MORA, N.M. — One person’s trash is another person’s treasure, especially if it can help reforestation projects in developing countries.
Researchers at New Mexico State University are evaluating the use of plastic beverage bottles as an alternative nursery seedling container where it is not cost-effective to import containers used in industrialized-nation nurseries.
“Discarded plastic bottles are a potential resource as growing containers for nurseries in developing countries,” said Owen Burney, NMSU assistant professor and superintendent of the John T. Harrington Forestry Research Center in Mora. “These bottles ordinarily have a very short lifespan, usually lasting only for the duration of consumption of the beverage. Where recycling and waste management are limited, such as in many developing countries, these containers end up in streets, waterways and open areas.”

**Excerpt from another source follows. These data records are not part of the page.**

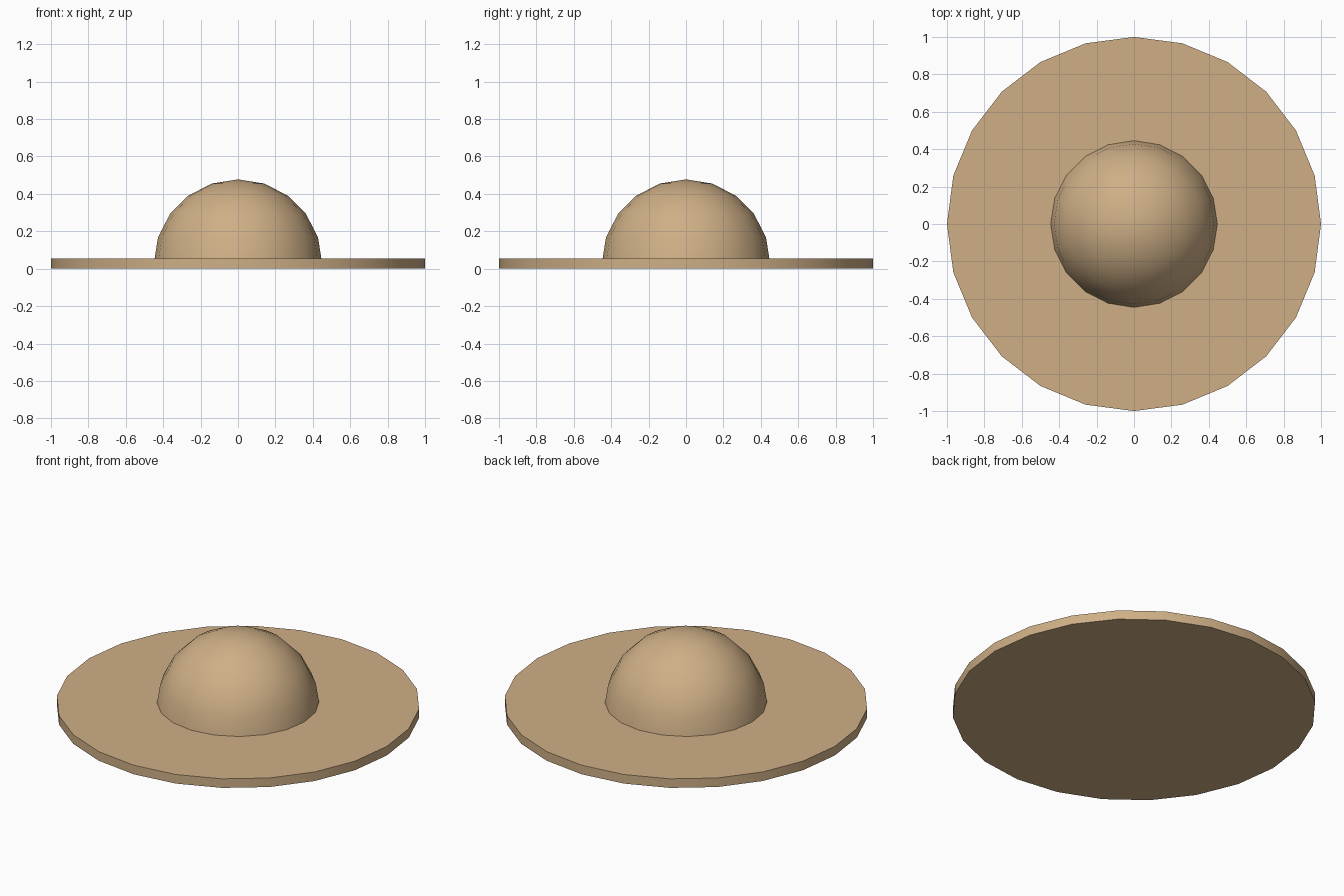
import bpy
import bmesh
import math

if "Cube" in bpy.data.objects:
    bpy.data.objects.remove(bpy.data.objects["Cube"])

BRIM_H = 0.055
DOME_R = 0.45

tan = bpy.data.materials.new("tan")
tan.diffuse_color = (0.62, 0.43, 0.24, 1)
tan.use_nodes = True
tan.node_tree.nodes["Principled BSDF"].inputs["Base Color"].default_value = tan.diffuse_color


def finish(obj, name):
    obj.name = name
    obj.data.materials.append(tan)
    bpy.ops.object.shade_smooth_by_angle(angle=math.radians(40))


# Brim: thin 24-sided disc
bpy.ops.mesh.primitive_cylinder_add(vertices=24, radius=1, depth=BRIM_H,
                                    location=(0, 0, BRIM_H / 2))
finish(bpy.context.object, "brim")

# Crown: upper half of a 20-segment sphere, seated in the middle of the brim
bpy.ops.mesh.primitive_uv_sphere_add(segments=20, ring_count=10, radius=DOME_R,
                                     location=(0, 0, BRIM_H / 2))
crown = bpy.context.object
bm = bmesh.new()
bm.from_mesh(crown.data)
bmesh.ops.delete(bm, geom=[v for v in bm.verts if v.co.z < -0.01], context='VERTS')
bmesh.ops.holes_fill(bm, edges=[e for e in bm.edges if e.is_boundary], sides=0)
bmesh.ops.recalc_face_normals(bm, faces=bm.faces[:])
bm.to_mesh(crown.data)
bm.free()
finish(crown, "crown")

Burney was a part of a Purdue University project, Strengthening Afghan Agricultural Faculty, sponsored by the U.S. Agency for International Development based in Kabul, Afghanistan. With the aid of Afghan forestry professors, Burney started a greenhouse nursery for Kabul University using discarded plastic bottles as the containers to grow forest seedlings.